Problem requirements
From the data underneath, reproduce exactly the stretch that begins at the line with "v = chord_v(c.x, c.y)" and ends after the line with "bmesh.ops.reverse_faces(bm, faces=bm.faces[:])".

Exercise materials
◆ ◆ ◆ ◆
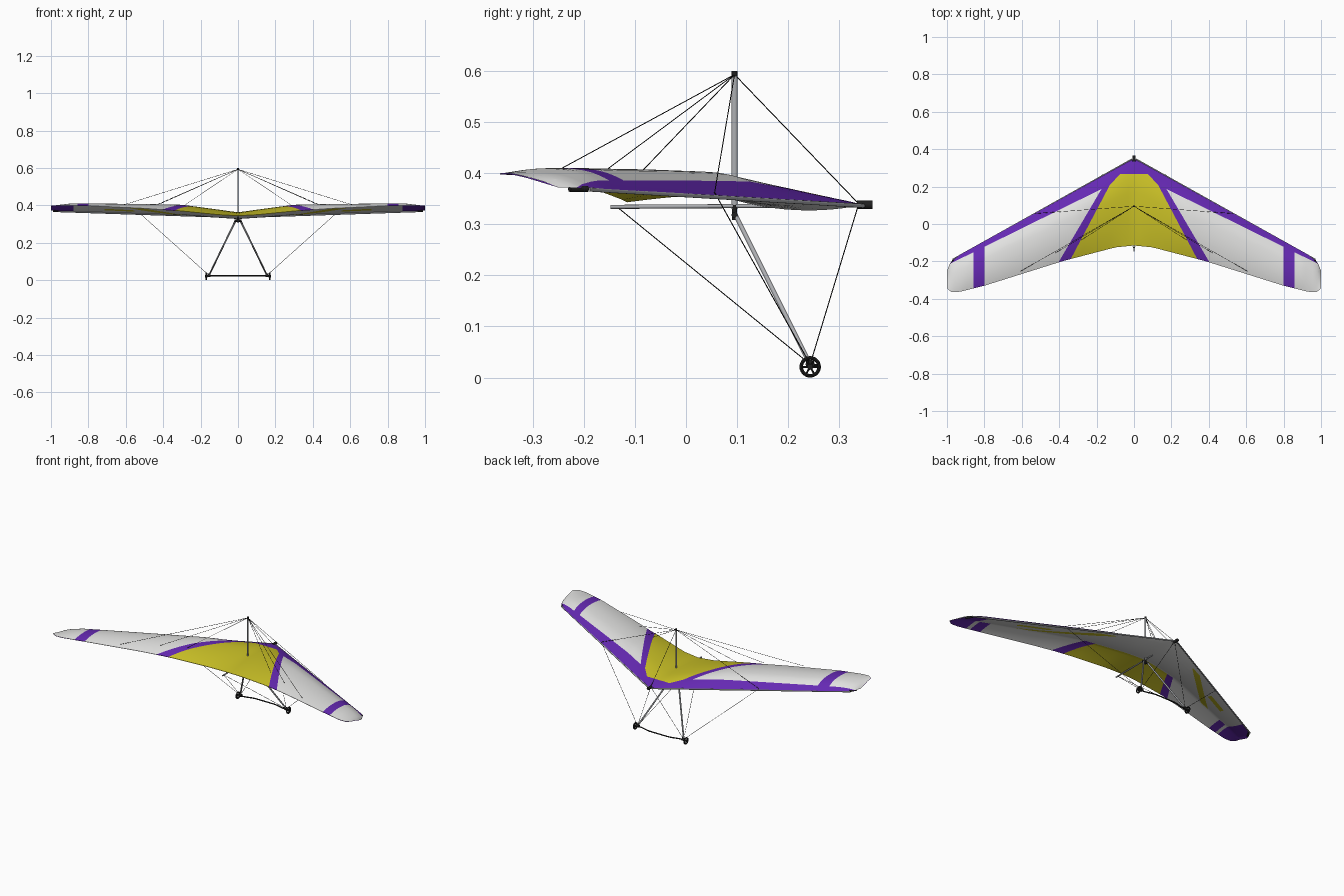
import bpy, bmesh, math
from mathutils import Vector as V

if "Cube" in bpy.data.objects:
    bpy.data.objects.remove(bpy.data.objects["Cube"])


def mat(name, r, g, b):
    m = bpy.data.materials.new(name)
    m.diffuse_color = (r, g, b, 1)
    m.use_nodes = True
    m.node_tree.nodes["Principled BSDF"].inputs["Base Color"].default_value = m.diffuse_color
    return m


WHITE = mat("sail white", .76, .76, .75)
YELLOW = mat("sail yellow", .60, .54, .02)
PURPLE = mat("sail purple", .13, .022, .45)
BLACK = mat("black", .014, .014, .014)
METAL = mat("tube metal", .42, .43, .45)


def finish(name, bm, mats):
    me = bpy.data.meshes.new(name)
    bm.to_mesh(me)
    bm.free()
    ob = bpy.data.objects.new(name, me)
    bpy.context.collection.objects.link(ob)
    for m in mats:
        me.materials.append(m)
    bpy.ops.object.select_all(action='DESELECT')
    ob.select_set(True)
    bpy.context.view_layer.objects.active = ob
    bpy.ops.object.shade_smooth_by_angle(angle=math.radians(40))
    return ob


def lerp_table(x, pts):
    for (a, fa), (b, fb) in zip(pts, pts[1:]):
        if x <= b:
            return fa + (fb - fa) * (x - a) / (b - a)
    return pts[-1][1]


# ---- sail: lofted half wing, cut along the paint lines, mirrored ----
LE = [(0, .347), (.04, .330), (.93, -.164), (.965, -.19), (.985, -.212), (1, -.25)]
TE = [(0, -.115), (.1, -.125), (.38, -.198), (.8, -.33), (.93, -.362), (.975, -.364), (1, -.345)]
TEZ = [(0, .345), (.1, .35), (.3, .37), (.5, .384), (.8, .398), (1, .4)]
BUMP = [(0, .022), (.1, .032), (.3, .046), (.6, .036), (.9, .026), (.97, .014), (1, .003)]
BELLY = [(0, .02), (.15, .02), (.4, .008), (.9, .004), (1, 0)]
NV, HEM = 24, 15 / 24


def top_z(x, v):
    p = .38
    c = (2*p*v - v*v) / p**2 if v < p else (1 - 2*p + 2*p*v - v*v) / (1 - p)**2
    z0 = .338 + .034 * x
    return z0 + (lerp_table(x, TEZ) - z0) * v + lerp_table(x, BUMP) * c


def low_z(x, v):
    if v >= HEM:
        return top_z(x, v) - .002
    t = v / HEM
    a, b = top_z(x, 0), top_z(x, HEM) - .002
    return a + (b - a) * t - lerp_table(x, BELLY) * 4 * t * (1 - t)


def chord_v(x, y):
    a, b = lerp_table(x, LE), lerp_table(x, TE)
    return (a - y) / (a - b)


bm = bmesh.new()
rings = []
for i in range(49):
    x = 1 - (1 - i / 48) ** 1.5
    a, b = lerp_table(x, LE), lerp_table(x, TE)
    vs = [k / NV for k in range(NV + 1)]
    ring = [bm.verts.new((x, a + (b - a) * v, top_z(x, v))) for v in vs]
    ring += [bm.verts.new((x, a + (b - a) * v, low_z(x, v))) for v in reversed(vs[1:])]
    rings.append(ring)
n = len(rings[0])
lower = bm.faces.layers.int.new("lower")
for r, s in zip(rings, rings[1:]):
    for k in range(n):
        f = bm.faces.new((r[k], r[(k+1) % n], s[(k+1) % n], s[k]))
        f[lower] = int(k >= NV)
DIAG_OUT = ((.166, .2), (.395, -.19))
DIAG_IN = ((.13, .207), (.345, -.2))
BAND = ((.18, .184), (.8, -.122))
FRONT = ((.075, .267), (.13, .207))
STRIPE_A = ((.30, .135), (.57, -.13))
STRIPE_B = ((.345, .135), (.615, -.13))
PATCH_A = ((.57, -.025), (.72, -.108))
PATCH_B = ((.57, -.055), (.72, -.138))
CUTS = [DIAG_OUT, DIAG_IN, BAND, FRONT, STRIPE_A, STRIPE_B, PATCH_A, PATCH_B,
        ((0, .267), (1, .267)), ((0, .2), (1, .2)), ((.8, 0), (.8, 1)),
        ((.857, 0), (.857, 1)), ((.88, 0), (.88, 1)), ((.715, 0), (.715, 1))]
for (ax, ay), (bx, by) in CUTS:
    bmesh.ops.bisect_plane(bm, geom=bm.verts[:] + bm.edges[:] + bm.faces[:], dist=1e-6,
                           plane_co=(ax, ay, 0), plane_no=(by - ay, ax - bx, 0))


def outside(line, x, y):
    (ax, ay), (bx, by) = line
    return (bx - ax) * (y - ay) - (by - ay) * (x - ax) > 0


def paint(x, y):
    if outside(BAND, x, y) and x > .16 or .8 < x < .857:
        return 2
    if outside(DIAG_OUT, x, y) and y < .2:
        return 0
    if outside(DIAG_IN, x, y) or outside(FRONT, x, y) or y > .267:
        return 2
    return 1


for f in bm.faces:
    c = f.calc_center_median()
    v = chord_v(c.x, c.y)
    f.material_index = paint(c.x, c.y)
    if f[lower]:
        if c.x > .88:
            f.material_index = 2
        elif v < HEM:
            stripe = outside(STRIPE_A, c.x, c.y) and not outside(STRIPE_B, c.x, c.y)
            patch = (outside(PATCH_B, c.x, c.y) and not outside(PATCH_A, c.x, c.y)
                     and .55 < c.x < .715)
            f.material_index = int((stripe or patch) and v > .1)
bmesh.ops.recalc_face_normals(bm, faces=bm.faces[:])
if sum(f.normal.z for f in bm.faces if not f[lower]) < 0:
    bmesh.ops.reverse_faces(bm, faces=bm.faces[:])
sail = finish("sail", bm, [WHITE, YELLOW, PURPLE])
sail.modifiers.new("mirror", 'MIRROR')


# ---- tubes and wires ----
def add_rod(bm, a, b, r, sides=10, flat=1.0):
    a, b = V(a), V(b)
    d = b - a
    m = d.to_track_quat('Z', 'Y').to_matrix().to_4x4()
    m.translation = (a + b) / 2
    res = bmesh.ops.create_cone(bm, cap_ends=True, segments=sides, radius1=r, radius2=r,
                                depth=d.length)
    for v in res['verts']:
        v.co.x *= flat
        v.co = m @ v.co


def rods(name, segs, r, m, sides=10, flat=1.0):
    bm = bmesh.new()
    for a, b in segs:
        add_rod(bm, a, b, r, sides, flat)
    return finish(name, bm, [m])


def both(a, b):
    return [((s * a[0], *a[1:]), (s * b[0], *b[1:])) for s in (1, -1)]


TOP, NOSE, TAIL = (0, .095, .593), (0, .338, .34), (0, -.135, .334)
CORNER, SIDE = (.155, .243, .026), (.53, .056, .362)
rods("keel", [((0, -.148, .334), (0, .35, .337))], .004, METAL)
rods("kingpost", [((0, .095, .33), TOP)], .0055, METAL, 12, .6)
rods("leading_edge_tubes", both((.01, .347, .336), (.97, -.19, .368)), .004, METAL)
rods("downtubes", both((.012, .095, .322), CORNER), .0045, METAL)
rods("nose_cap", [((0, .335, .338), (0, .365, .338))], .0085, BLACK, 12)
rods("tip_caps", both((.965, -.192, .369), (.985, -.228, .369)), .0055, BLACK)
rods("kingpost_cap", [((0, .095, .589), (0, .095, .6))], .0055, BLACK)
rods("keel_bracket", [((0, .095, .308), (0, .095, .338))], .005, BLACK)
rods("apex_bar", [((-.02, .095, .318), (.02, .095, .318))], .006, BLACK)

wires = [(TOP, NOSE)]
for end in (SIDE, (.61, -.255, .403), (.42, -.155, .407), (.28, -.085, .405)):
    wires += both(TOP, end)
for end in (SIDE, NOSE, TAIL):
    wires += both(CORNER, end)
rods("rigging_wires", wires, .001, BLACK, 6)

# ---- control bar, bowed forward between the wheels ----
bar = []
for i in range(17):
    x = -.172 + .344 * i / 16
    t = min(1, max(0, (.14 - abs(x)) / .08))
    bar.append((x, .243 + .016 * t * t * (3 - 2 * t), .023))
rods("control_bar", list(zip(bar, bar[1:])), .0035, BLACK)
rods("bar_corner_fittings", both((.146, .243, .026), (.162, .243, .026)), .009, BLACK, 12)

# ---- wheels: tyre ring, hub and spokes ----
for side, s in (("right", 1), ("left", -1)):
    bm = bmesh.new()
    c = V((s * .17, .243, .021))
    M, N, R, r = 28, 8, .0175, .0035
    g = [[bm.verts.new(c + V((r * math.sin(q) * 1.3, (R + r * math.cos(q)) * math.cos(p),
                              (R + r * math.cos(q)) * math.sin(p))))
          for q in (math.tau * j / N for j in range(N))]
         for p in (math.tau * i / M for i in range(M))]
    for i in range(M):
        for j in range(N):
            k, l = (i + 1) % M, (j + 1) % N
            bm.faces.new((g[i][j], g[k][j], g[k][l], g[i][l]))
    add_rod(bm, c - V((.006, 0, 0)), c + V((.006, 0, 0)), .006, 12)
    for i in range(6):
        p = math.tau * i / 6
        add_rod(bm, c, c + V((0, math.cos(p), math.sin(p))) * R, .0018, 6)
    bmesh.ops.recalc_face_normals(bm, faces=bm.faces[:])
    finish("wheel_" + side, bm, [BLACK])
◆ ◆ ◆ ◆
Response to the exercise
    v = chord_v(c.x, c.y)
    f.material_index = paint(c.x, c.y)
    if f[lower]:
        if c.x > .88:
            f.material_index = 2
        elif v < HEM:
            stripe = outside(STRIPE_A, c.x, c.y) and not outside(STRIPE_B, c.x, c.y)
            patch = (outside(PATCH_B, c.x, c.y) and not outside(PATCH_A, c.x, c.y)
                     and .55 < c.x < .715)
            f.material_index = int((stripe or patch) and v > .1)
bmesh.ops.recalc_face_normals(bm, faces=bm.faces[:])
if sum(f.normal.z for f in bm.faces if not f[lower]) < 0:
    bmesh.ops.reverse_faces(bm, faces=bm.faces[:])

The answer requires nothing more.